----- GIVEN DATA -----

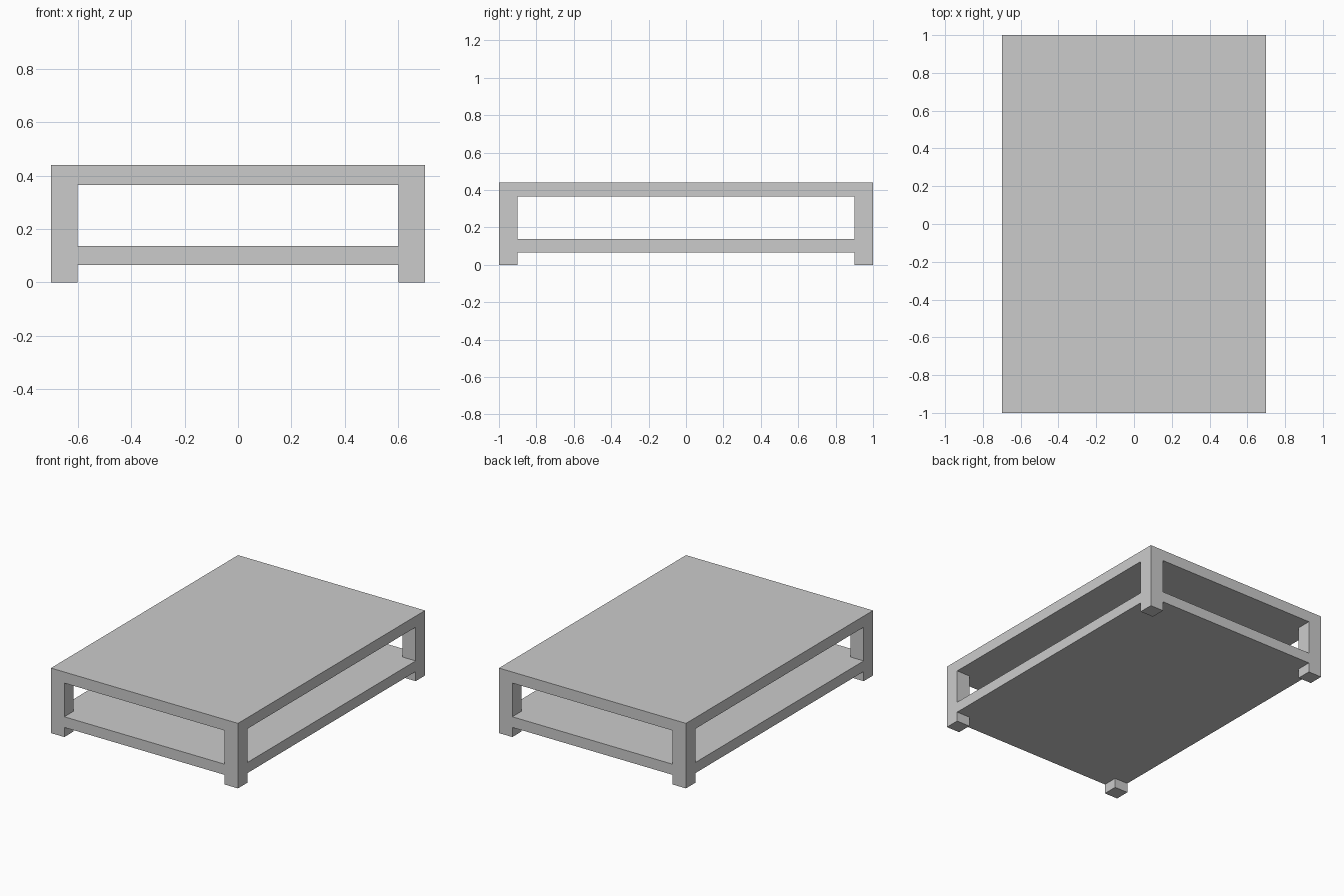
import bpy, bmesh

if "Cube" in bpy.data.objects:
    bpy.data.objects.remove(bpy.data.objects["Cube"])

HALF_X, HALF_Y, LEG = 0.70, 1.00, 0.10
# Heights: floor, shelf underside, shelf top, tabletop underside, tabletop top
FEET_TOP, SHELF_TOP, POST_TOP, TOP = 0.065, 0.137, 0.365, 0.44

xs = [-HALF_X, -HALF_X + LEG, HALF_X - LEG, HALF_X]
ys = [-HALF_Y, -HALF_Y + LEG, HALF_Y - LEG, HALF_Y]

bm = bmesh.new()


def add_grid():
    """Flat 3 x 3 panel on the floor: four leg corners, edges and middle."""
    v = [[bm.verts.new((x, y, 0)) for y in ys] for x in xs]
    return [bm.faces.new((v[i][j], v[i + 1][j], v[i + 1][j + 1], v[i][j + 1]))
            for i in range(3) for j in range(3)]


def make_slab(z0, z1):
    """Solid board; returns its underside and upper faces."""
    upper = add_grid()
    bmesh.ops.translate(bm, vec=(0, 0, z0), verts=list({v for f in upper for v in f.verts}))
    lower = bmesh.ops.duplicate(bm, geom=upper)["geom"]
    lower = [f for f in lower if isinstance(f, bmesh.types.BMFace)]
    bmesh.ops.reverse_faces(bm, faces=lower)
    ext = bmesh.ops.extrude_face_region(bm, geom=upper)["geom"]
    bmesh.ops.translate(bm, vec=(0, 0, z1 - z0),
                        verts=[g for g in ext if isinstance(g, bmesh.types.BMVert)])
    bmesh.ops.delete(bm, geom=[f for f in upper if f.is_valid], context='FACES_ONLY')
    return lower, [g for g in ext if isinstance(g, bmesh.types.BMFace)]


def corners(faces):
    def is_corner(f):
        c = f.calc_center_median()
        return abs(c.x) > HALF_X - LEG and abs(c.y) > HALF_Y - LEG
    return [f for f in faces if is_corner(f)]


def extrude_legs(faces, dz):
    """Pull the four corner faces out into leg sections; returns the end faces."""
    ends = bmesh.ops.extrude_discrete_faces(bm, faces=corners(faces))["faces"]
    bmesh.ops.translate(bm, vec=(0, 0, dz), verts=list({v for f in ends for v in f.verts}))
    return ends


# Lower shelf with feet below and posts above
shelf_under, shelf_upper = make_slab(FEET_TOP, SHELF_TOP)
extrude_legs(shelf_under, -FEET_TOP)
post_ends = extrude_legs(shelf_upper, POST_TOP - SHELF_TOP)

# Tabletop, opened at the corners and welded to the posts
top_under, _ = make_slab(POST_TOP, TOP)
bmesh.ops.delete(bm, geom=post_ends + corners(top_under), context='FACES_ONLY')
bmesh.ops.remove_doubles(bm, verts=bm.verts, dist=1e-4)
bmesh.ops.recalc_face_normals(bm, faces=bm.faces)

mesh = bpy.data.meshes.new("low_table")
bm.to_mesh(mesh)
bm.free()
bpy.context.collection.objects.link(bpy.data.objects.new("low_table", mesh))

-----

#### TASK BRIEF
Copy out the lines of the data where the string "translate" occurs.

#### TASK OUTPUT
    bmesh.ops.translate(bm, vec=(0, 0, z0), verts=list({v for f in upper for v in f.verts}))
    bmesh.ops.translate(bm, vec=(0, 0, z1 - z0),
    bmesh.ops.translate(bm, vec=(0, 0, dz), verts=list({v for f in ends for v in f.verts}))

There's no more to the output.